**Problem description**.
Retype every line from the top of the entries down to the one with "const last = rings.length - 1;", both included, and skip the pictures.

(Rendered images with source text)
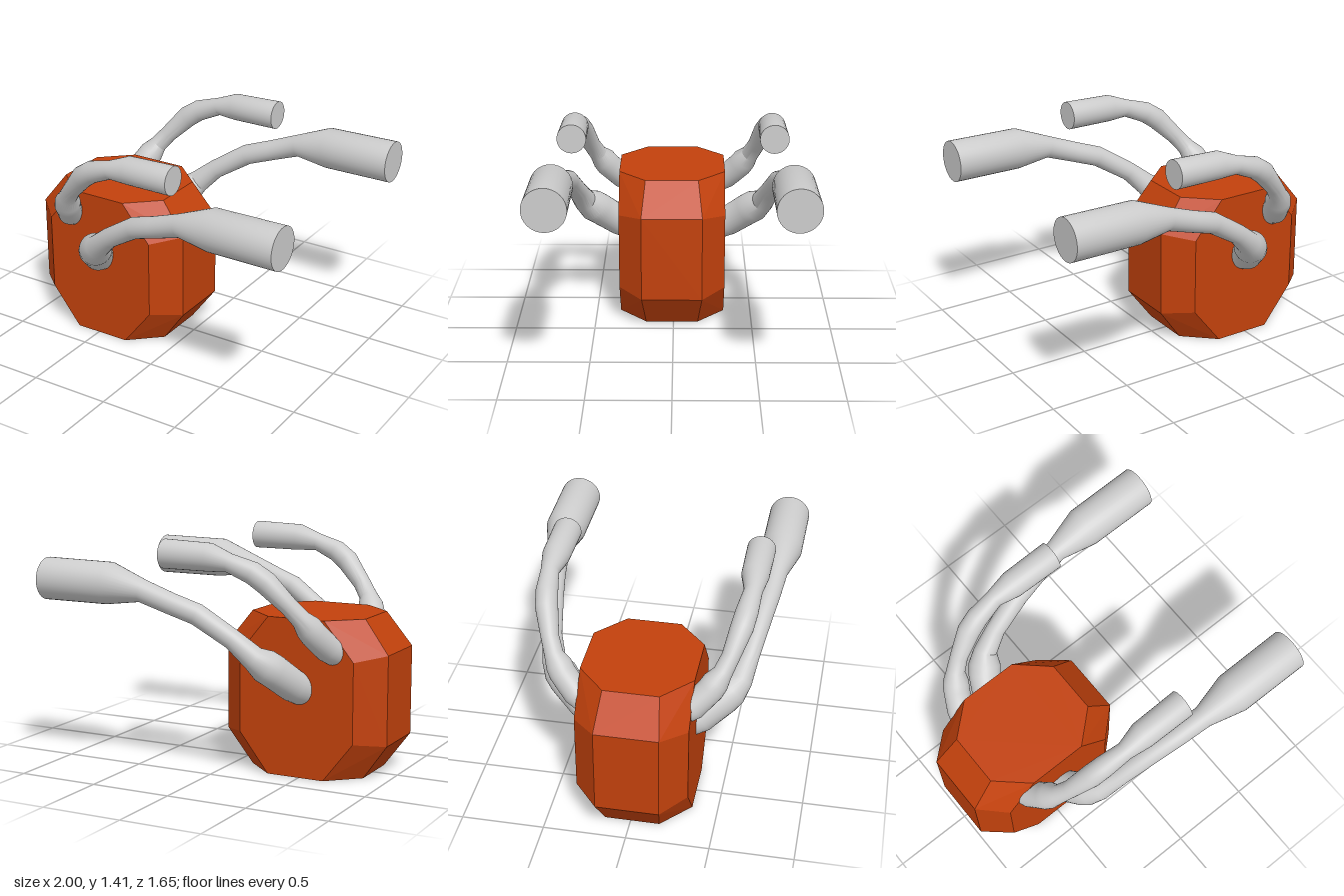
import * as THREE from 'three';
import { toCreasedNormals } from 'three/addons/utils/BufferGeometryUtils.js';
import { ConvexGeometry } from 'three/addons/geometries/ConvexGeometry.js';

const SIDES = 32;
const orange = new THREE.MeshStandardMaterial({ color: 0xc2410c });
const grey = new THREE.MeshStandardMaterial({ color: 0xcccccc });

// Box with cut side edges and corners; the long top and bottom edges stay sharp
function bodyGeometry() {
  const points = [];
  const ends = [
    { flat: 0.955, side: 0.755, face: 0.725 },
    { flat: 0, side: 0.215, face: 0.24 },
  ];
  for (const { flat, side, face } of ends)
    for (const sx of [-1, 1])
      for (const sz of [-1, 1])
        points.push(
          new THREE.Vector3(sx * 0.18, flat, sz * 0.335),
          new THREE.Vector3(sx * 0.3675, face, sz * 0.335),
          new THREE.Vector3(sx * 0.3675, flat, sz * 0.165),
          new THREE.Vector3(sx * 0.5235, side, sz * 0.19),
        );
  return new ConvexGeometry(points).translate(-0.4765, 0, 0.01);
}

// Closed round tube through rings of [x, y, z, radius]
function tubeGeometry(rings) {
  const centres = rings.map(([x, y, z]) => new THREE.Vector3(x, y, z));
  const up = new THREE.Vector3(0, 1, 0);
  const positions = [];
  const index = [];
  const last = rings.length - 1;
  const direction = (a, b) => centres[b].clone().sub(centres[a]).normalize();
  centres.forEach((c, i) => {
    const t = new THREE.Vector3();
    if (i > 0) t.add(direction(i - 1, i));
    if (i < last) t.add(direction(i, i + 1));
    t.normalize();
    const u = new THREE.Vector3().crossVectors(up, t).normalize();
    const v = new THREE.Vector3().crossVectors(t, u);
    for (let k = 0; k < SIDES; k++) {
      const a = (k / SIDES) * Math.PI * 2;
      const p = c.clone()
        .addScaledVector(u, Math.cos(a) * rings[i][3])
        .addScaledVector(v, Math.sin(a) * rings[i][3]);
      positions.push(p.x, p.y, p.z);
    }
  });
  const startCap = rings.length * SIDES;
  positions.push(...centres[0].toArray(), ...centres[last].toArray());
  for (let k = 0; k < SIDES; k++) {
    const n = (k + 1) % SIDES;
    for (let i = 0; i < last; i++) {
      const a = i * SIDES + k, b = i * SIDES + n;
      index.push(a, b, b + SIDES, a, b + SIDES, a + SIDES);
    }
    index.push(startCap, n, k, startCap + 1, last * SIDES + k, last * SIDES + n);
  }
  const geometry = new THREE.BufferGeometry();
  geometry.setAttribute('position', new THREE.Float32BufferAttribute(positions, 3));
  geometry.setIndex(index);
  geometry.computeVertexNormals();
  return toCreasedNormals(geometry, 0.5);
}

// Low, long tube with a wide outlet
const LARGE = [
  [-0.495, 0.53, 0.28, 0.096], [-0.475, 0.565, 0.36, 0.097],
  [-0.41, 0.665, 0.48, 0.1], [-0.375, 0.7, 0.52, 0.1],
  [-0.325, 0.75, 0.57, 0.073], [-0.21, 0.855, 0.605, 0.06],
  [0, 0.99, 0.645, 0.064], [0.16, 1.045, 0.67, 0.064],
  [0.34, 1.11, 0.69, 0.068], [0.56, 1.142, 0.695, 0.126],
  [1, 1.145, 0.697, 0.128],
];

// High, short tube with a narrower outlet
const SMALL = [
  [-0.71, 0.765, 0.28, 0.078], [-0.69, 0.8, 0.345, 0.08],
  [-0.64, 0.895, 0.435, 0.08], [-0.62, 0.935, 0.46, 0.078],
  [-0.59, 0.985, 0.495, 0.057], [-0.53, 1.06, 0.53, 0.054],
  [-0.41, 1.19, 0.575, 0.068], [-0.33, 1.245, 0.59, 0.066],
  [-0.19, 1.295, 0.605, 0.055], [-0.06, 1.32, 0.6, 0.083],
  [0.24, 1.325, 0.6, 0.087],
];

export function createModel() {
  const group = new THREE.Group();
  const add = (name, geometry, material) => {
    const mesh = new THREE.Mesh(geometry, material);
    mesh.name = name;
    group.add(mesh);
  };

  add('body', bodyGeometry(), orange);

  // Matching pair of tubes on the front and back of the body
  for (const [label, side] of [['front', 1], ['back', -1]]) {
    const mirrored = (rings) => rings.map(([x, y, z, r]) => [x, y, z * side, r]);
    add(label + 'LargeTube', tubeGeometry(mirrored(LARGE)), grey);
    add(label + 'SmallTube', tubeGeometry(mirrored(SMALL)), grey);
  }
  return group;
}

**Exercise output**.
import * as THREE from 'three';
import { toCreasedNormals } from 'three/addons/utils/BufferGeometryUtils.js';
import { ConvexGeometry } from 'three/addons/geometries/ConvexGeometry.js';

const SIDES = 32;
const orange = new THREE.MeshStandardMaterial({ color: 0xc2410c });
const grey = new THREE.MeshStandardMaterial({ color: 0xcccccc });

// Box with cut side edges and corners; the long top and bottom edges stay sharp
function bodyGeometry() {
  const points = [];
  const ends = [
    { flat: 0.955, side: 0.755, face: 0.725 },
    { flat: 0, side: 0.215, face: 0.24 },
  ];
  for (const { flat, side, face } of ends)
    for (const sx of [-1, 1])
      for (const sz of [-1, 1])
        points.push(
          new THREE.Vector3(sx * 0.18, flat, sz * 0.335),
          new THREE.Vector3(sx * 0.3675, face, sz * 0.335),
          new THREE.Vector3(sx * 0.3675, flat, sz * 0.165),
          new THREE.Vector3(sx * 0.5235, side, sz * 0.19),
        );
  return new ConvexGeometry(points).translate(-0.4765, 0, 0.01);
}

// Closed round tube through rings of [x, y, z, radius]
function tubeGeometry(rings) {
  const centres = rings.map(([x, y, z]) => new THREE.Vector3(x, y, z));
  const up = new THREE.Vector3(0, 1, 0);
  const positions = [];
  const index = [];
  const last = rings.length - 1;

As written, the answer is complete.